■ Required work
Within the entries below, find each line containing the word "data" and copy it.

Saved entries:
== Segment start ==
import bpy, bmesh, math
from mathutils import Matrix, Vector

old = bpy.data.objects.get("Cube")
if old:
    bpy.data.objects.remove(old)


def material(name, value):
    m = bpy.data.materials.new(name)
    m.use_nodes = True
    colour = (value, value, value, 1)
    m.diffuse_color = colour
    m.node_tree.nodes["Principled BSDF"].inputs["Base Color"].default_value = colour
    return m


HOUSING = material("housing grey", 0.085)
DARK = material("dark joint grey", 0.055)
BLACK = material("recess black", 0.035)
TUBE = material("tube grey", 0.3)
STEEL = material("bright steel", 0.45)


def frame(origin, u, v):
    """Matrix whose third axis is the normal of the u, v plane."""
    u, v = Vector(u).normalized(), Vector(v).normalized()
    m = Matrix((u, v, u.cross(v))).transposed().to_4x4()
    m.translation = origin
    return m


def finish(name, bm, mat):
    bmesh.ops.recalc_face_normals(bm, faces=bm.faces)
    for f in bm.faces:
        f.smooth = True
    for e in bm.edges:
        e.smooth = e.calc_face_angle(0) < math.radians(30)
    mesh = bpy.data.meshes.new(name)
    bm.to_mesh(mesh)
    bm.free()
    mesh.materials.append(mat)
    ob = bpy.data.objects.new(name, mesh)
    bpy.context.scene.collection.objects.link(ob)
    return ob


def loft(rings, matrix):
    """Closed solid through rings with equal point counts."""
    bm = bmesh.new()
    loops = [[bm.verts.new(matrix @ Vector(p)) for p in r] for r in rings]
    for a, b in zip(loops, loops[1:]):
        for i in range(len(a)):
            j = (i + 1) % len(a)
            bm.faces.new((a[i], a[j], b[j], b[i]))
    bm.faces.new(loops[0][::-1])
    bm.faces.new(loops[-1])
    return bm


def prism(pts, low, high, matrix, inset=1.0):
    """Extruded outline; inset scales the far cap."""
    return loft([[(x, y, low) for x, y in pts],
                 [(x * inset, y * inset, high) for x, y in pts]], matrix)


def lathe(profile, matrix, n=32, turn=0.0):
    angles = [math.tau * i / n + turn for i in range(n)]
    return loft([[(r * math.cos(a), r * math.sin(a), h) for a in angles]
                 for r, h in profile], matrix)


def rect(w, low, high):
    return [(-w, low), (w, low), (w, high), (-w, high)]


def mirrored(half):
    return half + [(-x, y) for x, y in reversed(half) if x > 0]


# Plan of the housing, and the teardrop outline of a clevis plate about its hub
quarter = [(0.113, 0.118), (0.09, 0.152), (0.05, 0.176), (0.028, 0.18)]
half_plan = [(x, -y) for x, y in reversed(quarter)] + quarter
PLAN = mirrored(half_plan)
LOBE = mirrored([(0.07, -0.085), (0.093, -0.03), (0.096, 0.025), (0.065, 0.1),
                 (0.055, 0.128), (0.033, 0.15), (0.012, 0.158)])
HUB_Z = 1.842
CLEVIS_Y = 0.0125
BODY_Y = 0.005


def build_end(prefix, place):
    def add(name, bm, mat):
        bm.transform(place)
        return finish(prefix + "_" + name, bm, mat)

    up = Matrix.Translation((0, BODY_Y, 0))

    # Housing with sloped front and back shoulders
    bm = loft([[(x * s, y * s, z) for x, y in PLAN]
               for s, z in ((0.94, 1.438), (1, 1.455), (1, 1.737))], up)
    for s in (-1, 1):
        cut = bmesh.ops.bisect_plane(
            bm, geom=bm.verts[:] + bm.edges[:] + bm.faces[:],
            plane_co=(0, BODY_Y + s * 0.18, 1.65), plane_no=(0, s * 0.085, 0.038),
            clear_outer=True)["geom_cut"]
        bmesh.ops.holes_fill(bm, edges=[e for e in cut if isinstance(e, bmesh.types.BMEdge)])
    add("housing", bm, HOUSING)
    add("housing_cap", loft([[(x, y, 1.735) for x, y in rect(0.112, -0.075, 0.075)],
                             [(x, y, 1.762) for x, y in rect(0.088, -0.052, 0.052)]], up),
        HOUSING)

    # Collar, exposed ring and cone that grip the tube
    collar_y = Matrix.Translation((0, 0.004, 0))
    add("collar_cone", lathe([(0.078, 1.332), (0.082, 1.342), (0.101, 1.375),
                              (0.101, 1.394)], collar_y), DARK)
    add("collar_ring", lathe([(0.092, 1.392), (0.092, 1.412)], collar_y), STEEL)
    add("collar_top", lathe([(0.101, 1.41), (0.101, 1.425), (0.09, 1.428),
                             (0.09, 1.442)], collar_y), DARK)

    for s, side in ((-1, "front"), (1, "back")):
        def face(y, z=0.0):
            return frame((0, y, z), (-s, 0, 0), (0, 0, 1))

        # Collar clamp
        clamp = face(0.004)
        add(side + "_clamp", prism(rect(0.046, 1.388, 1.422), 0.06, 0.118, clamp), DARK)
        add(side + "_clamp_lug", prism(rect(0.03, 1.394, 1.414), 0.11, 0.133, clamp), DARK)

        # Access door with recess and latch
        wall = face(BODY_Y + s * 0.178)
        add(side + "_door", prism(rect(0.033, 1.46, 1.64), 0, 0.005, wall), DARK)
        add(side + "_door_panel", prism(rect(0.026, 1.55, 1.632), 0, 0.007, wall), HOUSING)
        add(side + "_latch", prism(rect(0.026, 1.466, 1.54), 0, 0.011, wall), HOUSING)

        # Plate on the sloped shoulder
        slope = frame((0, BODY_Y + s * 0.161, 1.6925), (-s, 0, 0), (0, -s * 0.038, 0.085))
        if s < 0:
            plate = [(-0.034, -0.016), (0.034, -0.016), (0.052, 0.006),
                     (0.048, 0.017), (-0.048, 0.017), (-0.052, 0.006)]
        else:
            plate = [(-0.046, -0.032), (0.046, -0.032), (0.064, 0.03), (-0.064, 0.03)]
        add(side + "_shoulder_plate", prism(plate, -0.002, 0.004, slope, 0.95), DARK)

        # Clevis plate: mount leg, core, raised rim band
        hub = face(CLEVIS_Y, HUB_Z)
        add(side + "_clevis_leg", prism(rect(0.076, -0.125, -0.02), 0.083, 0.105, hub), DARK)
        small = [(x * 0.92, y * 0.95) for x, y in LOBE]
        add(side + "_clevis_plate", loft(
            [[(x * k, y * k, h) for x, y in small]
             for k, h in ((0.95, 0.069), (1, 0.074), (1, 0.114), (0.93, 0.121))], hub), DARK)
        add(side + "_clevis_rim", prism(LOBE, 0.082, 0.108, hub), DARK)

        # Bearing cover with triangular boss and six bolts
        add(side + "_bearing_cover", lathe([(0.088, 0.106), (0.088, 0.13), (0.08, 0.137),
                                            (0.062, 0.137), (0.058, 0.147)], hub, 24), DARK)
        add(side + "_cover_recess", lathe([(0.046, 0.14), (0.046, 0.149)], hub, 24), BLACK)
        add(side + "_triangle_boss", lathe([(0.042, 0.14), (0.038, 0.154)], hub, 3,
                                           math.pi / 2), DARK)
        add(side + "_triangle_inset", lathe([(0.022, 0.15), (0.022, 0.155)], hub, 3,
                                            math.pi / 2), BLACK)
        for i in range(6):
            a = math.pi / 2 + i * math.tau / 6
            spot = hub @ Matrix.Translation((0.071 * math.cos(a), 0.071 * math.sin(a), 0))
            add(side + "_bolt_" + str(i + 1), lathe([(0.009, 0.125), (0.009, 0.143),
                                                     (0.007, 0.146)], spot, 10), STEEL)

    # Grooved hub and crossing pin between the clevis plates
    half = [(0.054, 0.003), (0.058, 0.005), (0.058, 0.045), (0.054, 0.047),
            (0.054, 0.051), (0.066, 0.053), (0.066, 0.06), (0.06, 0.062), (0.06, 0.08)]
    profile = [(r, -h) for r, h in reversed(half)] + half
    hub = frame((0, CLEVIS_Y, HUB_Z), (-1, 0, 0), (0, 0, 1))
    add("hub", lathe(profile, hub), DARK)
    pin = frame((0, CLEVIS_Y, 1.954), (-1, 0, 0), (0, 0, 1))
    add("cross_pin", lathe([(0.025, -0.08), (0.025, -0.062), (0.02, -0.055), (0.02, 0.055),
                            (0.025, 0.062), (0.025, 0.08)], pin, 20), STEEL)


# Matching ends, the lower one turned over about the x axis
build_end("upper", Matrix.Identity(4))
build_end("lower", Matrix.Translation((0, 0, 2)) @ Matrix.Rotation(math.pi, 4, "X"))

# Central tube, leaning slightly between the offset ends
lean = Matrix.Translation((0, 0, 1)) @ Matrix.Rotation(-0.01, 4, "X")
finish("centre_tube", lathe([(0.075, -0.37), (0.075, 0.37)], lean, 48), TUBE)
== Segment end ==
■ Problem solution
old = bpy.data.objects.get("Cube")
    bpy.data.objects.remove(old)
    m = bpy.data.materials.new(name)
    mesh = bpy.data.meshes.new(name)
    ob = bpy.data.objects.new(name, mesh)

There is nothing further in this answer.